The Emancipation Proclamation is not as eloquent as the Gettysburg Address. It is a legal document, with words such as "whereas" and "aforesaid" and "in witness whereof." Yet it is a piece of writing American to its core, issued in the faith that We the People have the means and responsibility to correct our nation's flaws.
Almost a century and a half after Lincoln's proclamation, our nation prepares to inaugurate its first African-American president. Some may say the achievement was too long in coming. Yet it is an achievement in which all Americans can take great pride.
This is not to say that President-elect Barack Obama will be immune to failure, of course. Nor should he be immune to criticisms of his policies. But we mark the Emancipation Proclamation anniversary with this remarkable fact: For the first time in modern history, the head of state of a major world power will be a black man. It is the sort of accomplishment that makes America the wonder of the world.
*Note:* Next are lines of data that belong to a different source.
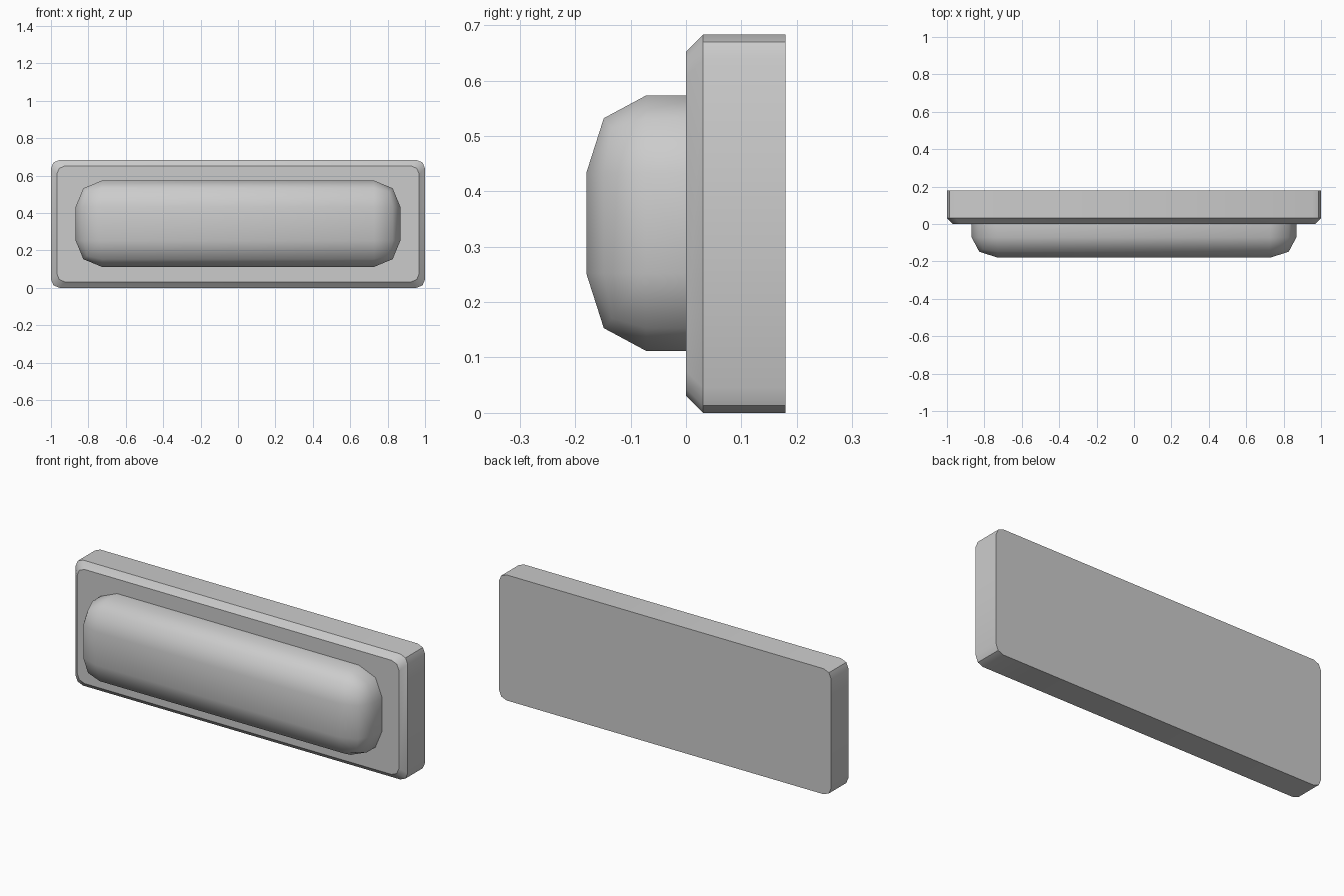
import bpy, bmesh, math
from mathutils import Vector

if "Cube" in bpy.data.objects:
    bpy.data.objects.remove(bpy.data.objects["Cube"])


def box(lo, hi):
    bm = bmesh.new()
    bmesh.ops.create_cube(bm, size=1)
    lo, hi = Vector(lo), Vector(hi)
    for v in bm.verts:
        v.co = (lo + hi) / 2 + v.co * (hi - lo)
    return bm


def side_of(bm, sign):
    bm.normal_update()
    return next(f for f in bm.faces if f.normal.y * sign > 0.99)


def round_edges(bm, edges, r):
    bmesh.ops.bevel(bm, geom=edges, offset=r, segments=2, profile=0.5,
                    affect='EDGES', clamp_overlap=True)


def depth_edges(bm):
    return [e for e in bm.edges if abs(e.verts[0].co.y - e.verts[1].co.y) > 0.01]


def finish(bm, name, angle):
    bmesh.ops.recalc_face_normals(bm, faces=bm.faces[:])
    me = bpy.data.meshes.new(name)
    bm.to_mesh(me)
    bm.free()
    ob = bpy.data.objects.new(name, me)
    bpy.context.collection.objects.link(ob)
    bpy.ops.object.select_all(action='DESELECT')
    ob.select_set(True)
    bpy.context.view_layer.objects.active = ob
    bpy.ops.object.shade_smooth_by_angle(angle=math.radians(angle))


H, MID = 0.683, 0.3425

# Back plate: rounded rectangle with a chamfered front rim
C = 0.031
bm = box((-1, C, 0), (1, 0.18, H))
round_edges(bm, depth_edges(bm), 0.045)
front = side_of(bm, -1)
new = bmesh.ops.extrude_discrete_faces(bm, faces=[front])['faces'][0]
for v in new.verts:
    v.co += Vector((-math.copysign(C, v.co.x), -C, -math.copysign(C, v.co.z - H / 2)))
finish(bm, "back_plate", 30)

# Domed cushion: evenly rounded box, then flattened in depth
R, FLAT = 0.14, 0.771
bm = box((-0.868, -0.18 / FLAT, MID - 0.2305), (0.868, 0.01 / FLAT, MID + 0.2305))
back = set(side_of(bm, 1).edges)
round_edges(bm, [e for e in bm.edges if e not in back], R)
for v in bm.verts:
    v.co.y *= FLAT
bmesh.ops.delete(bm, geom=[side_of(bm, 1)], context='FACES_ONLY')
finish(bm, "front_cushion", 60)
"The glory of this land has been its capacity for transcending the moral evils of our past," Ronald Reagan once said. "For example, the long struggle of minority citizens for equal rights, once a source of disunity and civil war, is now a point of pride for all Americans."
A point of pride now more than ever.
The reason why US scientists take a particular interest in the forecasting skills of the UK Met Office is that, through its Hadley Centre, its temperature data are one of the four official sources on which the UN's Intergovernmental Panel on Climate Change bases all those projections of global warming which have the Western world's politicians under such a spell.
The Met Office, which played a key part in setting up the IPCC, has long since abandoned any pretence that it is an impartial scientific body when it comes to promoting its favourite cause of man-made climate change.
As the Met Office's website boasts, its ''world-leading expertise'' enables it to provide ''an understanding of the future through risk analysis and long-range forecasting''. It stages seminars to equip ''professionals in Government and the public sector'' to ''dispel scepticism about climate change in your organisation''.
It is just a pity that our Met Office's comically consistent inability to predict weather even a few weeks ahead (let alone a century hence) is beginning to make it an international laughing stock.